_EXERCISE_. Make an exact copy of every entry.

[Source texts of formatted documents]
* * * * * * *
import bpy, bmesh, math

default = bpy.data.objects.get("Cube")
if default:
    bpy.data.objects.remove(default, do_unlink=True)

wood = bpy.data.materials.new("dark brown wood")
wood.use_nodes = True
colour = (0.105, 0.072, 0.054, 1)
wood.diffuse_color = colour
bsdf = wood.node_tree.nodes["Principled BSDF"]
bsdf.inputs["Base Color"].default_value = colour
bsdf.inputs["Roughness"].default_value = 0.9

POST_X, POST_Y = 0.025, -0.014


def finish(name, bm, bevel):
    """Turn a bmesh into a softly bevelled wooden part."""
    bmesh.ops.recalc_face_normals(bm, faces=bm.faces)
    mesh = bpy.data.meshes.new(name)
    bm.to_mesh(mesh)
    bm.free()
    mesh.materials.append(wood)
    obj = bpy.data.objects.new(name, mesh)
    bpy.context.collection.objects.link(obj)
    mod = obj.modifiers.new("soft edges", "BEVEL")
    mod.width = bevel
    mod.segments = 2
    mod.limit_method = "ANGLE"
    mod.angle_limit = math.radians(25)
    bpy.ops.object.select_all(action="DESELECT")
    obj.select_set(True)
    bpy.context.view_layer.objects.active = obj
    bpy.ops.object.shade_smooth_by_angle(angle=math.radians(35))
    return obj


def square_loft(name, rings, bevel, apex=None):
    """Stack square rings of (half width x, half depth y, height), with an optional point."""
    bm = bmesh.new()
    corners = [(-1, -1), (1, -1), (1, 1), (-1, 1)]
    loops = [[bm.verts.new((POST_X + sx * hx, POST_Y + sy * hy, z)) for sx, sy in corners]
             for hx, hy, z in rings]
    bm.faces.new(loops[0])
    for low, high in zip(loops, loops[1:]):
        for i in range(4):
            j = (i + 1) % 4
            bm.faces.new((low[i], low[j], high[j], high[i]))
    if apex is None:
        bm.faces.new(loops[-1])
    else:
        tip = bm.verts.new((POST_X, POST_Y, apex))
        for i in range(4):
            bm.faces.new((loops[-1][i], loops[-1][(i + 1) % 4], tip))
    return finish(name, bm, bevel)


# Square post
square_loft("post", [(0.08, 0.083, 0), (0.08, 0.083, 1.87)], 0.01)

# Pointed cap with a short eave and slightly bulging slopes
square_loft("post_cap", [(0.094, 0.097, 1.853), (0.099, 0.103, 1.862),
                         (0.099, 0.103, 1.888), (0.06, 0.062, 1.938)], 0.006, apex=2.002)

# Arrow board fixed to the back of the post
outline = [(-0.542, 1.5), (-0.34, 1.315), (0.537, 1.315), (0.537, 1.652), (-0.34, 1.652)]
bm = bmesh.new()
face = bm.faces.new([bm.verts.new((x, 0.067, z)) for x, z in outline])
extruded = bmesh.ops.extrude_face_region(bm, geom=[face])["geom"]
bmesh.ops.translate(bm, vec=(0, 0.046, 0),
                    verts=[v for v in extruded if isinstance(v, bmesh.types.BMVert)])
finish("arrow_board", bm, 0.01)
* * * * * * *
_EXERCISE ANSWER_.
import bpy, bmesh, math

default = bpy.data.objects.get("Cube")
if default:
    bpy.data.objects.remove(default, do_unlink=True)

wood = bpy.data.materials.new("dark brown wood")
wood.use_nodes = True
colour = (0.105, 0.072, 0.054, 1)
wood.diffuse_color = colour
bsdf = wood.node_tree.nodes["Principled BSDF"]
bsdf.inputs["Base Color"].default_value = colour
bsdf.inputs["Roughness"].default_value = 0.9

POST_X, POST_Y = 0.025, -0.014


def finish(name, bm, bevel):
    """Turn a bmesh into a softly bevelled wooden part."""
    bmesh.ops.recalc_face_normals(bm, faces=bm.faces)
    mesh = bpy.data.meshes.new(name)
    bm.to_mesh(mesh)
    bm.free()
    mesh.materials.append(wood)
    obj = bpy.data.objects.new(name, mesh)
    bpy.context.collection.objects.link(obj)
    mod = obj.modifiers.new("soft edges", "BEVEL")
    mod.width = bevel
    mod.segments = 2
    mod.limit_method = "ANGLE"
    mod.angle_limit = math.radians(25)
    bpy.ops.object.select_all(action="DESELECT")
    obj.select_set(True)
    bpy.context.view_layer.objects.active = obj
    bpy.ops.object.shade_smooth_by_angle(angle=math.radians(35))
    return obj


def square_loft(name, rings, bevel, apex=None):
    """Stack square rings of (half width x, half depth y, height), with an optional point."""
    bm = bmesh.new()
    corners = [(-1, -1), (1, -1), (1, 1), (-1, 1)]
    loops = [[bm.verts.new((POST_X + sx * hx, POST_Y + sy * hy, z)) for sx, sy in corners]
             for hx, hy, z in rings]
    bm.faces.new(loops[0])
    for low, high in zip(loops, loops[1:]):
        for i in range(4):
            j = (i + 1) % 4
            bm.faces.new((low[i], low[j], high[j], high[i]))
    if apex is None:
        bm.faces.new(loops[-1])
    else:
        tip = bm.verts.new((POST_X, POST_Y, apex))
        for i in range(4):
            bm.faces.new((loops[-1][i], loops[-1][(i + 1) % 4], tip))
    return finish(name, bm, bevel)


# Square post
square_loft("post", [(0.08, 0.083, 0), (0.08, 0.083, 1.87)], 0.01)

# Pointed cap with a short eave and slightly bulging slopes
square_loft("post_cap", [(0.094, 0.097, 1.853), (0.099, 0.103, 1.862),
                         (0.099, 0.103, 1.888), (0.06, 0.062, 1.938)], 0.006, apex=2.002)

# Arrow board fixed to the back of the post
outline = [(-0.542, 1.5), (-0.34, 1.315), (0.537, 1.315), (0.537, 1.652), (-0.34, 1.652)]
bm = bmesh.new()
face = bm.faces.new([bm.verts.new((x, 0.067, z)) for x, z in outline])
extruded = bmesh.ops.extrude_face_region(bm, geom=[face])["geom"]
bmesh.ops.translate(bm, vec=(0, 0.046, 0),
                    verts=[v for v in extruded if isinstance(v, bmesh.types.BMVert)])
finish("arrow_board", bm, 0.01)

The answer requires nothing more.